Higher cattle prices and increasing costs for feeding cattle are helping send cattle to market at lighter weights this spring, and in some cases, the decrease is dramatic.
U.S. beef production through the first quarter of 2011 was 3 percent higher than last year, and last month’s average slaughter weight of 1,276 pounds was 3 pounds higher than March 2010. But last month’s average slaughter weight was 10 pounds less than February, 25 pounds less than January, and 29 pounds lighter than cattle harvested in December.
Cattle feeders are encouraged to sell cattle as soon as possible when feed costs are high, and the same is true during a period of increasing prices. March and April of this year seem to support those generalizations.
Among the leading slaughter states, Kansas reports the largest decline in slaughter weights — 23 pounds lower in March than in February, and 51 pounds lower than January’s 1,311 pounds. Further, the Kansas slaughter weight of 1,260 pounds reported for March is 62 pounds lighter than the 1,322-pound average slaughter weight USDA reported for December.

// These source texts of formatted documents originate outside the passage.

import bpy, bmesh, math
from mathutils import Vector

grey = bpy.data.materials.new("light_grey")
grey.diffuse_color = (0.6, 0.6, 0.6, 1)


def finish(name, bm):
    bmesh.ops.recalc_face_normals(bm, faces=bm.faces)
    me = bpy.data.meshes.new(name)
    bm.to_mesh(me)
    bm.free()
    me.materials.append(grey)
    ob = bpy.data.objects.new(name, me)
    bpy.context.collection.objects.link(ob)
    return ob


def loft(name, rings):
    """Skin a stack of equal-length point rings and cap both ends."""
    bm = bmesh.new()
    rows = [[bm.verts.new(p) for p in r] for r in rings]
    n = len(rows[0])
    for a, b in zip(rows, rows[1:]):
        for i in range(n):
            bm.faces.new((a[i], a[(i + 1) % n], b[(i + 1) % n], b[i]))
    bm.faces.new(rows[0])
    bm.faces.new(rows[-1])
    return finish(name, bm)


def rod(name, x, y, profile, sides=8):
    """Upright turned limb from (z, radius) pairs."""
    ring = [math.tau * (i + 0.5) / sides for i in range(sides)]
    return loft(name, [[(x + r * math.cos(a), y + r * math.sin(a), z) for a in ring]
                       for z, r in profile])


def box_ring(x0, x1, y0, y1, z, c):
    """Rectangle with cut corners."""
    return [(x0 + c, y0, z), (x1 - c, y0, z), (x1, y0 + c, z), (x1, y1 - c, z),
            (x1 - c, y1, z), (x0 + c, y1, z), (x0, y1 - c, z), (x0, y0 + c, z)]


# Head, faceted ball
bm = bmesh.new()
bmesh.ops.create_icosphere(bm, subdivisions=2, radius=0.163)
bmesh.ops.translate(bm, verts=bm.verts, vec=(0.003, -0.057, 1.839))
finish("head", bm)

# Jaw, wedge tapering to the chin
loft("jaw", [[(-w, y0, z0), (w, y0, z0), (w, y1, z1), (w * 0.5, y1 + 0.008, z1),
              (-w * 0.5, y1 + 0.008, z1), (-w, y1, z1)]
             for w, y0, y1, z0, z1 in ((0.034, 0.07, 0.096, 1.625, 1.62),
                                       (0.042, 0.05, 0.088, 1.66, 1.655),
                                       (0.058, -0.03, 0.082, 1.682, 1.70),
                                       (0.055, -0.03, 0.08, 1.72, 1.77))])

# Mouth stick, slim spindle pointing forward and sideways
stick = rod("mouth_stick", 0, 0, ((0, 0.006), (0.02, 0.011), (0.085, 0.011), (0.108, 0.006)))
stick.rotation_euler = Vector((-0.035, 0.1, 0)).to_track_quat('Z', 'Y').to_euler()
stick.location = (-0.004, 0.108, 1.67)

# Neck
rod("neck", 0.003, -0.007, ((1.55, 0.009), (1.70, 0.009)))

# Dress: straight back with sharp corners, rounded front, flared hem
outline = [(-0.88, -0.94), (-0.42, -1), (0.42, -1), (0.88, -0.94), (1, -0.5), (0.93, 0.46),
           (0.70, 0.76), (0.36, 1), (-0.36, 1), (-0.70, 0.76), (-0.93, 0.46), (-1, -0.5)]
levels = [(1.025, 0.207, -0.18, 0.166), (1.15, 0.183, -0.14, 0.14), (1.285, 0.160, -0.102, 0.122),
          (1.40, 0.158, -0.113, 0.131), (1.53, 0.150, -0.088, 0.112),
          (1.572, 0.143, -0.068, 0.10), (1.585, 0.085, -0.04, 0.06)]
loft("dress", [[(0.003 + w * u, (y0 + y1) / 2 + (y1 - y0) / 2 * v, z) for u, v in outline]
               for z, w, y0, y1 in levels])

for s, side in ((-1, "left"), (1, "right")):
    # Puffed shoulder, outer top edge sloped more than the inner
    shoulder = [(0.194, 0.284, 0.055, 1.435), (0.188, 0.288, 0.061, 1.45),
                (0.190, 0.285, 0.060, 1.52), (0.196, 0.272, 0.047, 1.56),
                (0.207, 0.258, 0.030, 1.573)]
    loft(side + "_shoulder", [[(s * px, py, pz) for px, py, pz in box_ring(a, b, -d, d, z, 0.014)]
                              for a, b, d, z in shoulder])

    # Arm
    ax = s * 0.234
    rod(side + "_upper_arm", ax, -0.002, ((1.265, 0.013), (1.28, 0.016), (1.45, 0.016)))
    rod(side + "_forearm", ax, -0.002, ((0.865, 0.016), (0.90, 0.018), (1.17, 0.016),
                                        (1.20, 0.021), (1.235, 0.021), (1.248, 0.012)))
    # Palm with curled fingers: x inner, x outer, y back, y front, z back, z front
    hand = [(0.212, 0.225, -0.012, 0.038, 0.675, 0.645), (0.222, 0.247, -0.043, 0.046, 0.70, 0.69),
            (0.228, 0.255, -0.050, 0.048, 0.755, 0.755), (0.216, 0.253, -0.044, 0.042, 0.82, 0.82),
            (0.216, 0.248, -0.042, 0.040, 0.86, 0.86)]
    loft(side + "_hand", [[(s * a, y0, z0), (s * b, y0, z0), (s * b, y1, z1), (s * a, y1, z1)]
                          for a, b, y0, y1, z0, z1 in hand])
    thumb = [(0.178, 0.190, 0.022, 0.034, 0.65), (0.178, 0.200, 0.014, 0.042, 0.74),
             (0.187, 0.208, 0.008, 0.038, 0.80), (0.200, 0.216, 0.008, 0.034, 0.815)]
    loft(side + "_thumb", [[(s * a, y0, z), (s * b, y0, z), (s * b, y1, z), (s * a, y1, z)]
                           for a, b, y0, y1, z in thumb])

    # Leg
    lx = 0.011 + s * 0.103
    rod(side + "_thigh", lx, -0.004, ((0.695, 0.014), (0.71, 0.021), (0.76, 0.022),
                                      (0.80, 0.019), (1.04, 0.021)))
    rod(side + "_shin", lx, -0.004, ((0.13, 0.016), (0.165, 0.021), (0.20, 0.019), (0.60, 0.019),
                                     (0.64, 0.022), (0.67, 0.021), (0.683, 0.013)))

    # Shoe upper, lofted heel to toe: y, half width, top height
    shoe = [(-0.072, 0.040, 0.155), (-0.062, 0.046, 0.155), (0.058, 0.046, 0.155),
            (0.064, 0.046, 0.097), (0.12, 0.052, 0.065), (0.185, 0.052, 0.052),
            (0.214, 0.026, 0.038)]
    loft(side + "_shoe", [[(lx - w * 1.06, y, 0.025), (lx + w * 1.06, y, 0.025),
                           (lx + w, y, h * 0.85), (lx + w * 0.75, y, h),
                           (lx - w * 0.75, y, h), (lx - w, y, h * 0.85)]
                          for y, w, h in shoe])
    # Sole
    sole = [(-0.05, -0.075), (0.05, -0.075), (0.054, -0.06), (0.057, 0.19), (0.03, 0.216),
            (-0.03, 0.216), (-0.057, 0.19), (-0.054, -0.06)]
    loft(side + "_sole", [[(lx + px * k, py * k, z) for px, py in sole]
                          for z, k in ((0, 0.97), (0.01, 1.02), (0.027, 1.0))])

Here’s a breakdown of average slaughter weights in four of the largest slaughter states and the U.S. averages since December.